Flying High is a book that’s packed with memorable tales that will leave you feeling pleasantly inspired and suitably exhausted. Fernandes’ writing truly comes alive when he writes about the team efforts to build AirAsia, and the triumphs and challenges he has faced at the helm of English football club, Queens Park Rangers (QPR).
Alongside the passion and the pride of what the AirAsia chief has achieved, there’s a deep authenticity and sense of gratitude when he talks about the people he works with and how they’ve helped him to create his extraordinary successes.
There are also a number of moving passages in the book, including the tragedy that occurred on Dec 28, 2014, when an AirAsia Airbus disappeared from radar, travelling from Surabaya to Singapore. At a press conference at the time, he described the event as “an airline CEO’s worst nightmare”. The chapter gives an emotional insight into how everyone – from the victims’ families to the AirAsia team – had been affected, and also shows the incredible professionalism, commitment and care shown by a close-knit team in their response to a horrific occurrence.
There is so much of Fernandes’ journey covered in just 240 pages, and no doubt his life story so far could be written across two or three volumes. Then again, the intensity of the book reflects a man who is driven, passionate, and likes to get straight to the point. One wonders whether he took the same “no frills” approach to writing as he does to business. After all, a second book would mean more printing costs.
Reflecting on his story, Fernandes writes, “If someone had told me when I was twelve that I was going to own an airline, a Formula One team and an English football club, I’d have said, ‘What drugs are you taking?! Please give me some of them.”

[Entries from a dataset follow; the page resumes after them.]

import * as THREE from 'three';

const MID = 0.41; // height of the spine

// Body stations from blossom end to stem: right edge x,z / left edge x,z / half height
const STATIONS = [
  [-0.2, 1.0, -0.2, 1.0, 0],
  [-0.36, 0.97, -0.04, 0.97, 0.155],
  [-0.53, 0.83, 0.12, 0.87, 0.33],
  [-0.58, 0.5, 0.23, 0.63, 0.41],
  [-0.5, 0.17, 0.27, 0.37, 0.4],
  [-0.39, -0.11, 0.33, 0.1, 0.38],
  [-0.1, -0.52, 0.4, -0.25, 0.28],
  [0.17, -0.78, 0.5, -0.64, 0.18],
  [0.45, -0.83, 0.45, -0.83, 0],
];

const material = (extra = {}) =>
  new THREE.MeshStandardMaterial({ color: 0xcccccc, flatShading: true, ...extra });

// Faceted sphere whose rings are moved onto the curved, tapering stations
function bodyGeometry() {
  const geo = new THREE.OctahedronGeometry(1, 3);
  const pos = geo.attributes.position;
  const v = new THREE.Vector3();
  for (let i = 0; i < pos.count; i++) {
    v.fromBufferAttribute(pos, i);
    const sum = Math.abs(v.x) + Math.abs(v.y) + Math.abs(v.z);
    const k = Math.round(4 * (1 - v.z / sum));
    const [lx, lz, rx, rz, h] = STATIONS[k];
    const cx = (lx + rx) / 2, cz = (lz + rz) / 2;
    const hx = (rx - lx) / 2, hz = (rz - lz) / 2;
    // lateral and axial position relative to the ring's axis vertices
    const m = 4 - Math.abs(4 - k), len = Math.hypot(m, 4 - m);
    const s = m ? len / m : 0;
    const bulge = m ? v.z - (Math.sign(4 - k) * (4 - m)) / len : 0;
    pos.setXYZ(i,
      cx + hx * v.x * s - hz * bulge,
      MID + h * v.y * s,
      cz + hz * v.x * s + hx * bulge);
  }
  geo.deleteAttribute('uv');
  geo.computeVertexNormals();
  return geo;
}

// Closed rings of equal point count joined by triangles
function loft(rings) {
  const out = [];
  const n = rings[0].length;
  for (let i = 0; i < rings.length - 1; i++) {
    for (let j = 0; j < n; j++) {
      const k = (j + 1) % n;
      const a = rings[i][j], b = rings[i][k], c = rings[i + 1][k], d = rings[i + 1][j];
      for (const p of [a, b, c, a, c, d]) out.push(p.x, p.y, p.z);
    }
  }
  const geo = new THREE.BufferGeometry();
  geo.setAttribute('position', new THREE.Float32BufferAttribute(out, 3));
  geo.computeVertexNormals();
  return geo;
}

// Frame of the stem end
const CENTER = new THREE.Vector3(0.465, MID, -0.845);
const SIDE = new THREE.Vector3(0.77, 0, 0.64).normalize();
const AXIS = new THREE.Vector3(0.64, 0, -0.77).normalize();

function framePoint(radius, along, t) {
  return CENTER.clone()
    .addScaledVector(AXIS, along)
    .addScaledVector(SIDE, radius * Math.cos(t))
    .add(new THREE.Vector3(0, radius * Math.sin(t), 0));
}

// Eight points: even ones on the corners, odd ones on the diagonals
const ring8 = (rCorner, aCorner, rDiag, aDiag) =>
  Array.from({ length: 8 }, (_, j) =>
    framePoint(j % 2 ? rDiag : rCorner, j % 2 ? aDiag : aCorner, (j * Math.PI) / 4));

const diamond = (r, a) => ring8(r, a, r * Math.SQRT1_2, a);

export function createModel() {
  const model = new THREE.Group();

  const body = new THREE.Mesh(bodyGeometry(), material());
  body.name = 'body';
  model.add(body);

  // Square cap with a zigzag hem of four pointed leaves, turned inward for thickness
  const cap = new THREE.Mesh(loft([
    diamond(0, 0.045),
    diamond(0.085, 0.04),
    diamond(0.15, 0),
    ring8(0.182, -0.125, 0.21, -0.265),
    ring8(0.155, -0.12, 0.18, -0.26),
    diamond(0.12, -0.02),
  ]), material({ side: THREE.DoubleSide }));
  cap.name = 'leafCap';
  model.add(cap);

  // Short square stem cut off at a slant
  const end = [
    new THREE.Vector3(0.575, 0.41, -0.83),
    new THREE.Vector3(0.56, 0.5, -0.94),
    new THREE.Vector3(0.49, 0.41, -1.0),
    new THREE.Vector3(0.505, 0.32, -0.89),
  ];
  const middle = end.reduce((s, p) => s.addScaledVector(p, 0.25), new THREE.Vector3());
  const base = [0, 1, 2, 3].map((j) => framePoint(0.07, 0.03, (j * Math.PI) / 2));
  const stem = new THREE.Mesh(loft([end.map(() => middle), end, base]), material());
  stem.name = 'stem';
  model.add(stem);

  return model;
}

In the end, the AirAsia boss didn’t need any drugs, but having read through the ideas he’s currently mulling over (on top of his current day jobs), I would like to know what brand of coffee he drinks – the man appears to have an inexhaustible supply of energy!
Flying High: My Story From AirAsia To QPR
Author: Tony Fernandes
Publisher: Penguin, memoir